Among the lines below, copy exactly those from the one with "# Centre bracket on top of the beam" through the one with "(HX - .016, HX", counting both ends.

Stored data entries:
Start of Block
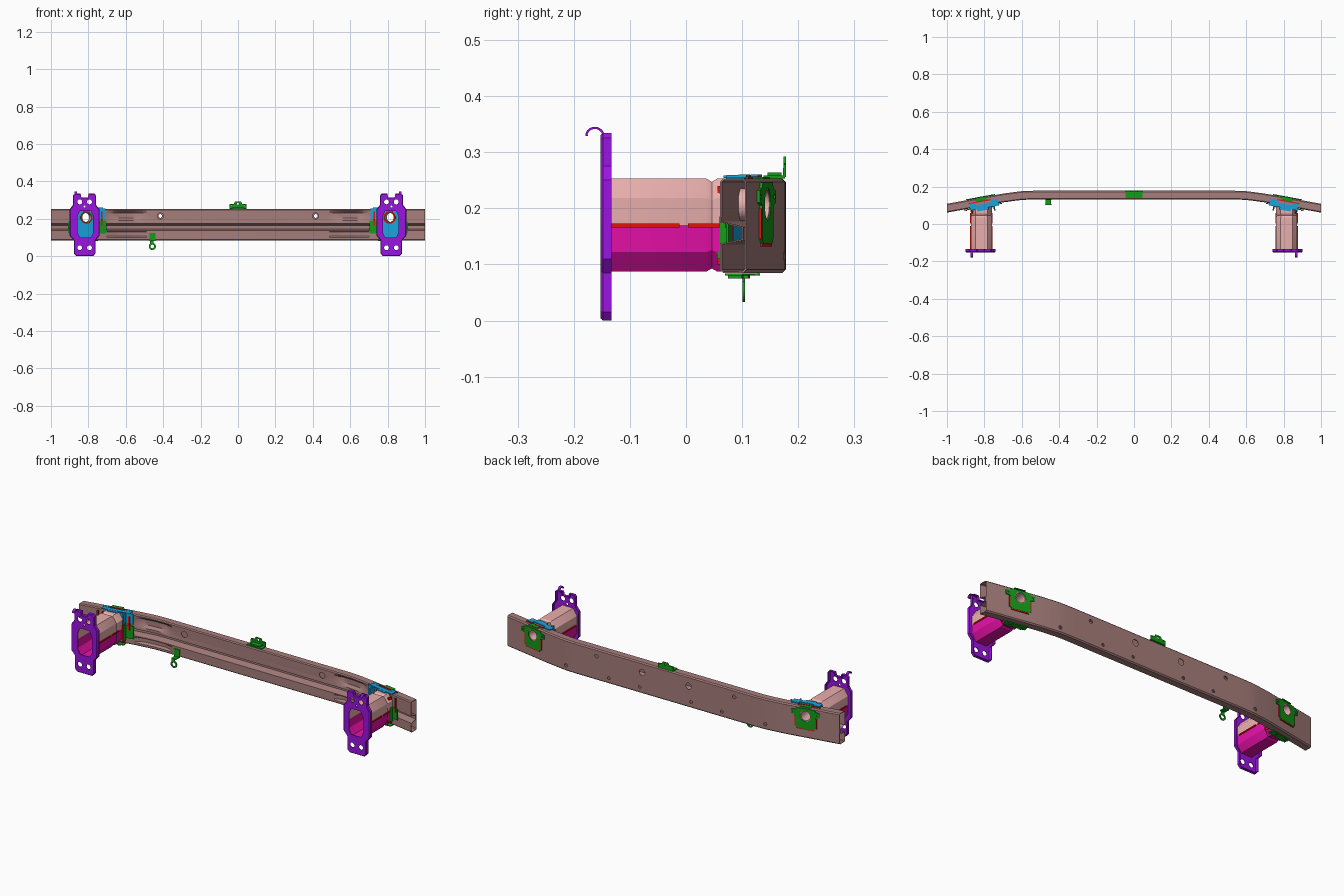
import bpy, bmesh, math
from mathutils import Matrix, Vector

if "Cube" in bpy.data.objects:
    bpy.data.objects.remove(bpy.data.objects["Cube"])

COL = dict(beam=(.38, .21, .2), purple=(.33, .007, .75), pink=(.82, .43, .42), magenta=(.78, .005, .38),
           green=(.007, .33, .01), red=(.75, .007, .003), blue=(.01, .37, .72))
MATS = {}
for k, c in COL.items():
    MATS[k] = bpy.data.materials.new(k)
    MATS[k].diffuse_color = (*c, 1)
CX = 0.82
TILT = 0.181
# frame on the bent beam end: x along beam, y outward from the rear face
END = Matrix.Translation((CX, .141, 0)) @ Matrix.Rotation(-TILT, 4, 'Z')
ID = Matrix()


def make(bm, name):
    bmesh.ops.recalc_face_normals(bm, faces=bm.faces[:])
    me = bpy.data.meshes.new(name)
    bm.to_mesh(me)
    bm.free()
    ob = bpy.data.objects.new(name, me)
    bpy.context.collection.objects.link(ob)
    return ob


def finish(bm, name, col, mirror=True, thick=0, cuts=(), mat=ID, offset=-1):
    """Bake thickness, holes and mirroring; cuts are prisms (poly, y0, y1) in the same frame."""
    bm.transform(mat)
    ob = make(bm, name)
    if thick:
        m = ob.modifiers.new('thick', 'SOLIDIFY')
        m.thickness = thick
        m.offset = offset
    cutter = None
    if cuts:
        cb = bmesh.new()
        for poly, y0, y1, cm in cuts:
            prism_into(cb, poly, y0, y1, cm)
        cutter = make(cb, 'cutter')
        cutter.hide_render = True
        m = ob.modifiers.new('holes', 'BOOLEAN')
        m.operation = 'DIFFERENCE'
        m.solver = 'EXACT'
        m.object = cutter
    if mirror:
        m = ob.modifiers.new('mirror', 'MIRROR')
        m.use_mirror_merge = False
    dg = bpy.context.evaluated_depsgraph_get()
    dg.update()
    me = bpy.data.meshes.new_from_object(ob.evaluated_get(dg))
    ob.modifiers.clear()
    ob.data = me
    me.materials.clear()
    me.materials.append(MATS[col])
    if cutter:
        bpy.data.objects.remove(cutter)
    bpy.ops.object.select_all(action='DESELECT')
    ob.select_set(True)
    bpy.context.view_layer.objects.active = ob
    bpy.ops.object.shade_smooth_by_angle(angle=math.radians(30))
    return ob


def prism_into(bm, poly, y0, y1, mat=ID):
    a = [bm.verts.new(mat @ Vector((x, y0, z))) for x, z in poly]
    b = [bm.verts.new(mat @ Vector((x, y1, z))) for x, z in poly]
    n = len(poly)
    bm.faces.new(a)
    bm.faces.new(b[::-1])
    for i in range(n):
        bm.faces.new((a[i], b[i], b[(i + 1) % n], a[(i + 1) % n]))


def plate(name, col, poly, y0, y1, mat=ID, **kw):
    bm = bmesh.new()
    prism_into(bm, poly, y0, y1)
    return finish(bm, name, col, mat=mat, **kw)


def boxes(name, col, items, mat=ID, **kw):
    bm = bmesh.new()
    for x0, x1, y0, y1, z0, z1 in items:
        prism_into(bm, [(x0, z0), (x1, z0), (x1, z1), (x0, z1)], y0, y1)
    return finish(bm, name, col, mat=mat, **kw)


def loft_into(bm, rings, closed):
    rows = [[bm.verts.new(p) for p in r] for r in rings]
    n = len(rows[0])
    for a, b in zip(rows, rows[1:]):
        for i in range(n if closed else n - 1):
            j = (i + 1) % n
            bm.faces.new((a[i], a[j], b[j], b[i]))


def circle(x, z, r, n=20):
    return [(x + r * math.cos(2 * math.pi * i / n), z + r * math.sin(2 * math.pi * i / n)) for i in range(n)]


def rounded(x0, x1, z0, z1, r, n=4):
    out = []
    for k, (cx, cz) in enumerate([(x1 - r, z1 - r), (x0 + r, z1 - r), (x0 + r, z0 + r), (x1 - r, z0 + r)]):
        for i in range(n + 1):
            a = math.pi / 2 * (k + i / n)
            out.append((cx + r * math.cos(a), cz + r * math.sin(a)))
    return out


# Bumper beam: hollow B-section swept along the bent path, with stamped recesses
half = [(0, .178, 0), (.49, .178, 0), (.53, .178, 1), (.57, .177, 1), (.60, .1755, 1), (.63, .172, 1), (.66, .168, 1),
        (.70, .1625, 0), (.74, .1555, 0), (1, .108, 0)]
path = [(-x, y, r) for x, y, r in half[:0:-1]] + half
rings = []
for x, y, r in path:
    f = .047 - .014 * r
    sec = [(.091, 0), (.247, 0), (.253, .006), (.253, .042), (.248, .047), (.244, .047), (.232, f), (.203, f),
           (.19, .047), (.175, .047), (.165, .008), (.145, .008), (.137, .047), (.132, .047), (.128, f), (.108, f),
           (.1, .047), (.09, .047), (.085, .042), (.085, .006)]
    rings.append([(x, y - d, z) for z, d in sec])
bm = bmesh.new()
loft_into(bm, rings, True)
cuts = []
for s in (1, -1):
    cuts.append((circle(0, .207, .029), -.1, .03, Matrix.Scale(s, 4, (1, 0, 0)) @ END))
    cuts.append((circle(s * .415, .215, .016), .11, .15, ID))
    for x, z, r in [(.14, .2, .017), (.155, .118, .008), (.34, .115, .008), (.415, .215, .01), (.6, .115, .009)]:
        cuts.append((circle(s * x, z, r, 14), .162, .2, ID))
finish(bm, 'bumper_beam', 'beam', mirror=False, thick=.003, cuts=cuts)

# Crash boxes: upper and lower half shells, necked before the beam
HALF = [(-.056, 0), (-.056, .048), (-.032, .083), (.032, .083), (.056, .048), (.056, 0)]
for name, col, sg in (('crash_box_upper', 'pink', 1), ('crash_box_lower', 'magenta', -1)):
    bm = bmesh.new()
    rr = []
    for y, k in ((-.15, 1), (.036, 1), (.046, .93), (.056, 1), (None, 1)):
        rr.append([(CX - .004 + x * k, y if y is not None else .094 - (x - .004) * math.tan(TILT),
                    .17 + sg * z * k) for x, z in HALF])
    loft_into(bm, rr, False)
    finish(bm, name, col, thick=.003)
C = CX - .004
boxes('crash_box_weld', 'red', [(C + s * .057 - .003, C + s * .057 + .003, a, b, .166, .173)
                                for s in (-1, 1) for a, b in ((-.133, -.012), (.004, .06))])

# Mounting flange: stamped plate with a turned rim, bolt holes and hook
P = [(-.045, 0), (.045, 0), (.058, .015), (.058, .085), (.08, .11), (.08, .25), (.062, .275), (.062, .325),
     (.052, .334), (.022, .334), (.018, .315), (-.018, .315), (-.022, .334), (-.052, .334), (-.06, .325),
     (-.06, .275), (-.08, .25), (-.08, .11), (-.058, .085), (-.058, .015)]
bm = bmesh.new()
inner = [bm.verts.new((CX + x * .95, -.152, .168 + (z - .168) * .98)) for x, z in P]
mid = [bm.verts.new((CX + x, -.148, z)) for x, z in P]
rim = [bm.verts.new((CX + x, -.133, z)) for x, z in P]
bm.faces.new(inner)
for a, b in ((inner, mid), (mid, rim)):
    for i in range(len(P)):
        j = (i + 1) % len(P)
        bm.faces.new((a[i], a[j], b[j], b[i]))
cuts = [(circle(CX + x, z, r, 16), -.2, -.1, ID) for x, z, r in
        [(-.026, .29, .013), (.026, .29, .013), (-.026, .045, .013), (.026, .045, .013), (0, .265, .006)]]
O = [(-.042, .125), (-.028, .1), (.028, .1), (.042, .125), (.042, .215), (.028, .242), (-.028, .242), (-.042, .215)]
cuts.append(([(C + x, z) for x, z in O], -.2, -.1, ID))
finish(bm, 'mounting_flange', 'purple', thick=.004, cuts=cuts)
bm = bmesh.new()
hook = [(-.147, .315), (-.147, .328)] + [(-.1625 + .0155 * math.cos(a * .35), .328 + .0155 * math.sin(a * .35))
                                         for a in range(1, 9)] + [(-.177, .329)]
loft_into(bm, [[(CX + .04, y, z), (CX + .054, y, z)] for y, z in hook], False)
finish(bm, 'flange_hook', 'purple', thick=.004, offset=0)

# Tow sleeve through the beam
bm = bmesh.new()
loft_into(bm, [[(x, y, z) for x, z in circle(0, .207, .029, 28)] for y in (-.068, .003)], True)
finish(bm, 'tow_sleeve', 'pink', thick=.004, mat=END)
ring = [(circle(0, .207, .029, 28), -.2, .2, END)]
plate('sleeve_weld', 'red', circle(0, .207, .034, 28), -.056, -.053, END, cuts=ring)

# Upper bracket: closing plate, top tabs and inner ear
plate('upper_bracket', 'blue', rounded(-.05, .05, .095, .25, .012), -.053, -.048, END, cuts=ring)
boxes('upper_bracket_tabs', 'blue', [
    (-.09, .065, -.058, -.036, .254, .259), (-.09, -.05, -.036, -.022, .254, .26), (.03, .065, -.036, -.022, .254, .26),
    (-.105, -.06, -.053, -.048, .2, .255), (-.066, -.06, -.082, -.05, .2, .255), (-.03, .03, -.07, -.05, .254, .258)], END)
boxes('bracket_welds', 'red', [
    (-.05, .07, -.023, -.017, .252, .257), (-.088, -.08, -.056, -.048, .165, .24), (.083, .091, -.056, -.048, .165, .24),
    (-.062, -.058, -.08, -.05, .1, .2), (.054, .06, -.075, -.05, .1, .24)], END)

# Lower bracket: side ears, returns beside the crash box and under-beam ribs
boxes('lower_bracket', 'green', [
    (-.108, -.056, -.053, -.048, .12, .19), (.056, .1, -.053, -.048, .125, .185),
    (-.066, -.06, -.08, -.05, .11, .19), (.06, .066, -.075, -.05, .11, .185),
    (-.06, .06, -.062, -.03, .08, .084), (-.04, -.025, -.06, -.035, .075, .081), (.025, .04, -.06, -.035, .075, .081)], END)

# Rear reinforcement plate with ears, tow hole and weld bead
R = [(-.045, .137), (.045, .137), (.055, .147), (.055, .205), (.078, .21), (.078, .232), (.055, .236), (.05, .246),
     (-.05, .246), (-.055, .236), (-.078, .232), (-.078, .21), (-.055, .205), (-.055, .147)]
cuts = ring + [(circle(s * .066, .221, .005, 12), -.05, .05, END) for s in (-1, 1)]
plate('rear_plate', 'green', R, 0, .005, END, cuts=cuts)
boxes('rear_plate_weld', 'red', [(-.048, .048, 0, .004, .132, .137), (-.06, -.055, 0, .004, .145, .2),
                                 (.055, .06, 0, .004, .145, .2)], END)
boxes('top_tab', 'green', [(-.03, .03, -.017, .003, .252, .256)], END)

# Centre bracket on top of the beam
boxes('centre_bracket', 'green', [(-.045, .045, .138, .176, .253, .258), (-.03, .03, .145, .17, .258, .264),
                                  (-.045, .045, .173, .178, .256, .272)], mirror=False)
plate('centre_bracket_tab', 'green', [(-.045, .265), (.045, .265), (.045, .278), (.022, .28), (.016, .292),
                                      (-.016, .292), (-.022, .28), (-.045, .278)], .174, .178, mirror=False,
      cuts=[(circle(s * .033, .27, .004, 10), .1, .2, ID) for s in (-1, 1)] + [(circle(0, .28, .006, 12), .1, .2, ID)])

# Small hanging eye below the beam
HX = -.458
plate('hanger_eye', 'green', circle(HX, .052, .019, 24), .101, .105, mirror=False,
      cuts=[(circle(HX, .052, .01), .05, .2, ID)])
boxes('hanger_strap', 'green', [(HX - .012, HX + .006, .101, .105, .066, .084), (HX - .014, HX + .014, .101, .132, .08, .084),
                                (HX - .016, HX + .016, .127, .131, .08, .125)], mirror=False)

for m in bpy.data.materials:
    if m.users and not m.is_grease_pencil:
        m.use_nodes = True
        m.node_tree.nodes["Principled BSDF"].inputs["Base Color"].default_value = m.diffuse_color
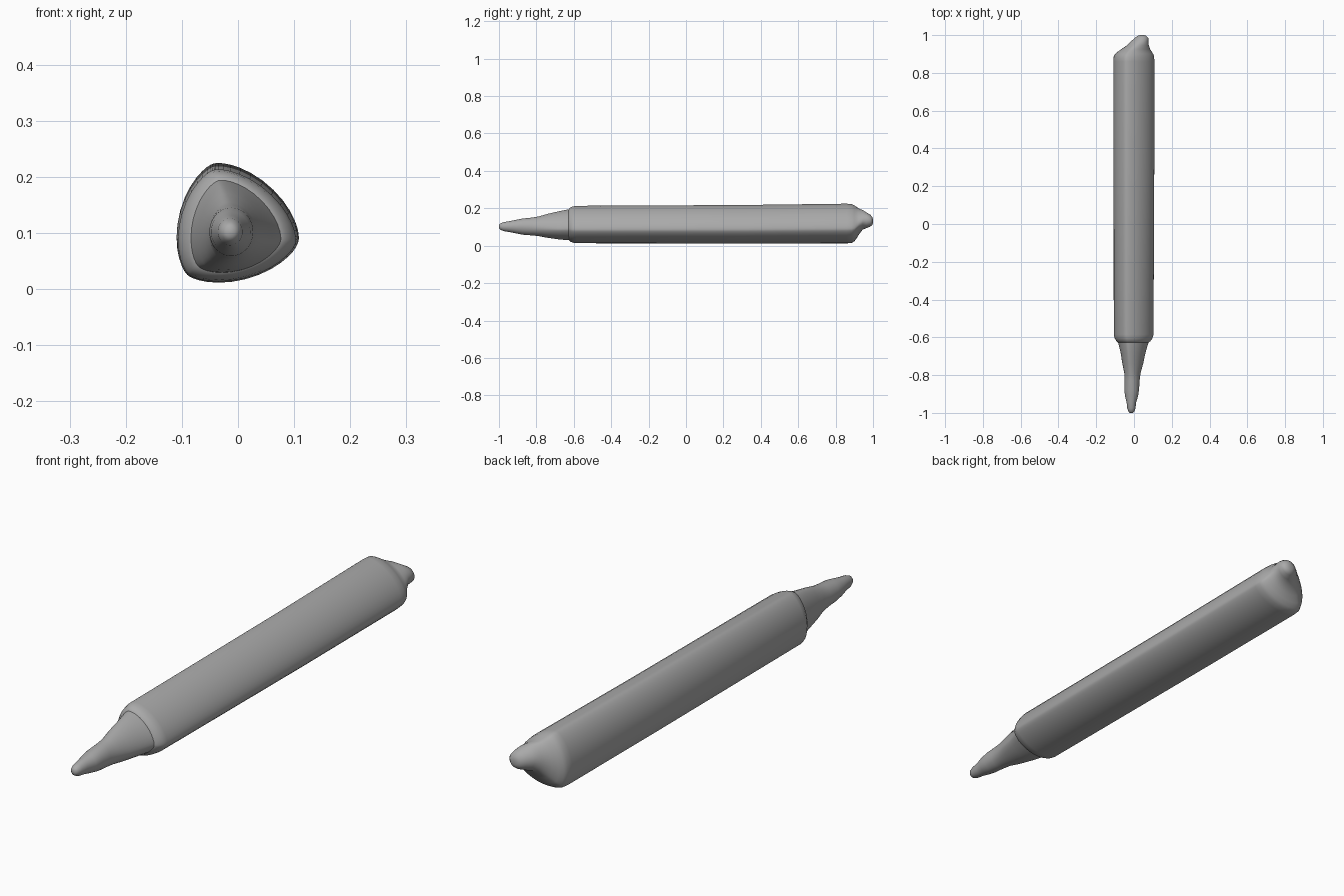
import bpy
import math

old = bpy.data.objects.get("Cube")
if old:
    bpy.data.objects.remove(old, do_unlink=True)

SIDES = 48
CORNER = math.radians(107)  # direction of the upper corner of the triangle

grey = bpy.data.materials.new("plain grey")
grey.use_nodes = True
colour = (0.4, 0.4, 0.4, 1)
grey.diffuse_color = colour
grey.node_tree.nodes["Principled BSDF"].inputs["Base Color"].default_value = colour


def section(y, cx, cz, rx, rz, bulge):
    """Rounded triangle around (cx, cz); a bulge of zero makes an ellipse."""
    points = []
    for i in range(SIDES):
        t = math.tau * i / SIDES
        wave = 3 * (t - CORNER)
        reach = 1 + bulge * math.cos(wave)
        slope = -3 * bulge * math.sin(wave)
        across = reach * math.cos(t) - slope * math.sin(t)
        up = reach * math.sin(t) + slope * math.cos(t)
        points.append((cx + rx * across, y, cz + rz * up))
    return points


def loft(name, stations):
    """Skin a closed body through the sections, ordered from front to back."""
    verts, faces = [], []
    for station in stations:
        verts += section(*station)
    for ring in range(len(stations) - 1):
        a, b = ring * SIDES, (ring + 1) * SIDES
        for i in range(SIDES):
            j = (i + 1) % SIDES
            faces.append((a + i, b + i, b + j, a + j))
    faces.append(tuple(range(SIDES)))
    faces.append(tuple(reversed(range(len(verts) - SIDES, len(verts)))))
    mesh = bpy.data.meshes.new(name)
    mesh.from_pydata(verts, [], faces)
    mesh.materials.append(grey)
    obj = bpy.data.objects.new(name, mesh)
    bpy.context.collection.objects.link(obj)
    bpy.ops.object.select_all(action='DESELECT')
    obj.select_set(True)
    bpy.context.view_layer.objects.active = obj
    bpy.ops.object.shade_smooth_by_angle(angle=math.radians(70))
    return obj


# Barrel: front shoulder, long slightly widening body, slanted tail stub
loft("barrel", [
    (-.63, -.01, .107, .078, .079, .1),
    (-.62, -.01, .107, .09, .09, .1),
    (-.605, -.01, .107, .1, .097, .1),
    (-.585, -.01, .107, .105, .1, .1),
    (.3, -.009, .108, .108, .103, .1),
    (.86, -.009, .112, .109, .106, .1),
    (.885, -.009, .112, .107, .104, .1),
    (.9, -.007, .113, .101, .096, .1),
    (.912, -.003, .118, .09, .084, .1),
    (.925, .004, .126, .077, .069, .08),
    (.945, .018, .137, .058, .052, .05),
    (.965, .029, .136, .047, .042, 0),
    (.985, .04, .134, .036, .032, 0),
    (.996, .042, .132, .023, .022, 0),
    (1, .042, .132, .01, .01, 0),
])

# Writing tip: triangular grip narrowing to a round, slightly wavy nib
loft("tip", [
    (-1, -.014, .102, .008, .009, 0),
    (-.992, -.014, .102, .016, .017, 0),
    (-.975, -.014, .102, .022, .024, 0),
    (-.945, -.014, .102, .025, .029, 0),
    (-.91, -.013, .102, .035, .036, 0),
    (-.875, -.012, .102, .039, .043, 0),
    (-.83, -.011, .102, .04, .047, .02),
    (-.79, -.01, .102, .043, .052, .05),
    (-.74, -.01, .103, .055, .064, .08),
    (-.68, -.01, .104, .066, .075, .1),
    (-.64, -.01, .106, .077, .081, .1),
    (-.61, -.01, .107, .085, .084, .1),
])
End of Block
- Expected answer -
# Centre bracket on top of the beam
boxes('centre_bracket', 'green', [(-.045, .045, .138, .176, .253, .258), (-.03, .03, .145, .17, .258, .264),
                                  (-.045, .045, .173, .178, .256, .272)], mirror=False)
plate('centre_bracket_tab', 'green', [(-.045, .265), (.045, .265), (.045, .278), (.022, .28), (.016, .292),
                                      (-.016, .292), (-.022, .28), (-.045, .278)], .174, .178, mirror=False,
      cuts=[(circle(s * .033, .27, .004, 10), .1, .2, ID) for s in (-1, 1)] + [(circle(0, .28, .006, 12), .1, .2, ID)])

# Small hanging eye below the beam
HX = -.458
plate('hanger_eye', 'green', circle(HX, .052, .019, 24), .101, .105, mirror=False,
      cuts=[(circle(HX, .052, .01), .05, .2, ID)])
boxes('hanger_strap', 'green', [(HX - .012, HX + .006, .101, .105, .066, .084), (HX - .014, HX + .014, .101, .132, .08, .084),
                                (HX - .016, HX + .016, .127, .131, .08, .125)], mirror=False)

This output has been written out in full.